At the moment, the stall has three types in stock: 00 flour, pizza and focaccia flour, and ‘soffice’ flour—each of which serves a different purpose. When it comes to Italian baking, 00 is the panacea: “It’s highly prized in Italy because it’s milled in a special way to make it extra fine—it’s almost like a dust, beautifully powdery and light—which gives a superior dough,” Sam continues. “It’s good for all baking—cakes, breads, as well as tarts and biscuits. It doesn’t use as much water as other flours and that helps keep the texture of the bake super light.” Soffice flour, meanwhile, is made up of a combination of 00 flour and corn starch, “which makes for superb cakes, even without a lot of experience!” says Sam. “In Italy it’s traditionally used to make cakes known as ‘pan di spagna’, which are typically super moist, light and high. But it can be used for any cake: we’ve used it for apple cakes, chocolate cakes and more.”
Stronger, more elastic
From Field and Flower’s pizza and focaccia flour is also made up of 00 flour, but with added starches to make for a stronger and more elastic dough. “The secret is proving the dough for at least four hours—and up to eight hours—and ensuring it is moist enough, with the right amount of water in the mix,” she continues. “Once proved, before baking, you need to sprinkle some water over the pizza crust or liberally spritz water over the focaccia dough. It’s the humidity that makes for the best results.”
Over at Gastronomica, the resident pizza flour is ‘farina di grano tenero tip 0’, produced by Giuliano Pediconi in the Misa Valley, Barbara. “We’ve been using the same producer for all our flours for about 10 years,” says Germana. To make bread, “in Italy, we tend to combine the type 0 flour with our semolina di grano duro, but you have to follow a recipe because it’s important to get the proportions right and that depends on the bread you are making.”
Semolina, a coarse flour made from durum wheat, can also be used to make sweet desserts such as torta di semolino—a traditional Italian dessert, enriched with milk, eggs, butter and ground almonds—as can Gastronomica’s polenta. Essentially cornflour, the grain is milled such that when you add water, it changes consistency. For something savoury, try using it to make Kathy Slack’s chilli cornbread with tomato salsa—if you can catch the last of the season’s sweetcorn.

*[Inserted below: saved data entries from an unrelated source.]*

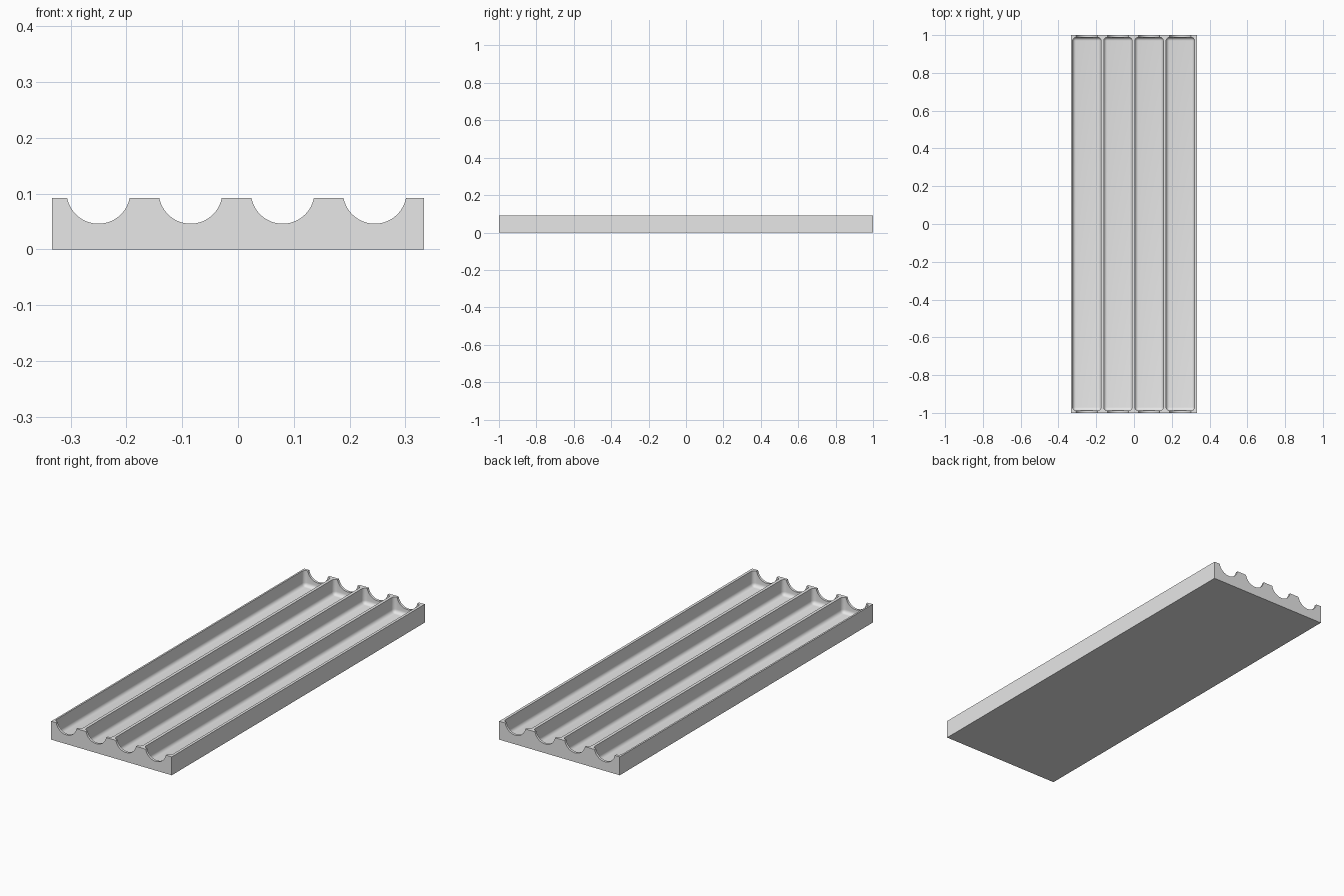
import bpy
import bmesh
from math import pi
from mathutils import Matrix

WIDTH, LENGTH, HEIGHT = 0.667, 2.0, 0.092
FLOOR = 0.014
CENTRES = [-0.25 + 0.165 * i for i in range(4)]

default = bpy.data.objects.get("Cube")
if default:
    bpy.data.objects.remove(default, do_unlink=True)

grey = bpy.data.materials.new("light grey")
grey.use_nodes = True
colour = (0.8, 0.8, 0.8, 1)
grey.diffuse_color = colour
grey.node_tree.nodes["Principled BSDF"].inputs["Base Color"].default_value = colour


def to_object(bm, name):
    mesh = bpy.data.meshes.new(name)
    bmesh.ops.recalc_face_normals(bm, faces=bm.faces)
    bm.to_mesh(mesh)
    bm.free()
    mesh.materials.append(grey)
    obj = bpy.data.objects.new(name, mesh)
    bpy.context.collection.objects.link(obj)
    return obj


def box(name, size, centre, rounding=0):
    bm = bmesh.new()
    bmesh.ops.create_cube(bm, size=1, matrix=Matrix.Translation(centre) @ Matrix.Diagonal((*size, 1)))
    if rounding:
        bmesh.ops.bevel(bm, geom=bm.edges[:], offset=rounding, segments=6,
                        profile=0.5, affect='EDGES')
    return to_object(bm, name)


def rod(name, radius, x, z):
    bm = bmesh.new()
    bmesh.ops.create_cone(bm, cap_ends=True, segments=64, radius1=radius, radius2=radius,
                          depth=LENGTH + 0.2,
                          matrix=Matrix.Translation((x, 0, z)) @ Matrix.Rotation(pi / 2, 4, 'X'))
    return to_object(bm, name)


def carve(target, cutter):
    cutter.hide_render = True
    mod = target.modifiers.new("carve", 'BOOLEAN')
    mod.operation = 'DIFFERENCE'
    mod.solver = 'EXACT'
    mod.object = cutter
    bpy.context.view_layer.objects.active = target
    bpy.ops.object.modifier_apply(modifier=mod.name)
    bpy.data.objects.remove(cutter, do_unlink=True)


# Solid slab
tray = box("channel_tray", (WIDTH, LENGTH, HEIGHT), (0, 0, HEIGHT / 2))

# Rounded troughs, with a round notch through both end walls of each
for x in CENTRES:
    carve(tray, box("trough_cutter", (0.15, 1.976, 0.2), (x, 0, FLOOR + 0.1), 0.018))
    carve(tray, rod("notch_cutter", 0.057, x, 0.103))

# Smooth fillets, sharp rims
bpy.ops.object.select_all(action='DESELECT')
tray.select_set(True)
bpy.context.view_layer.objects.active = tray
bpy.ops.object.shade_smooth_by_angle(angle=pi / 6)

“We’re really proud of our flours. They’re excellent quality,” says Sam. “Though flour is a common thing, it can really affect the quality of what you’re baking—so it needs to be good.”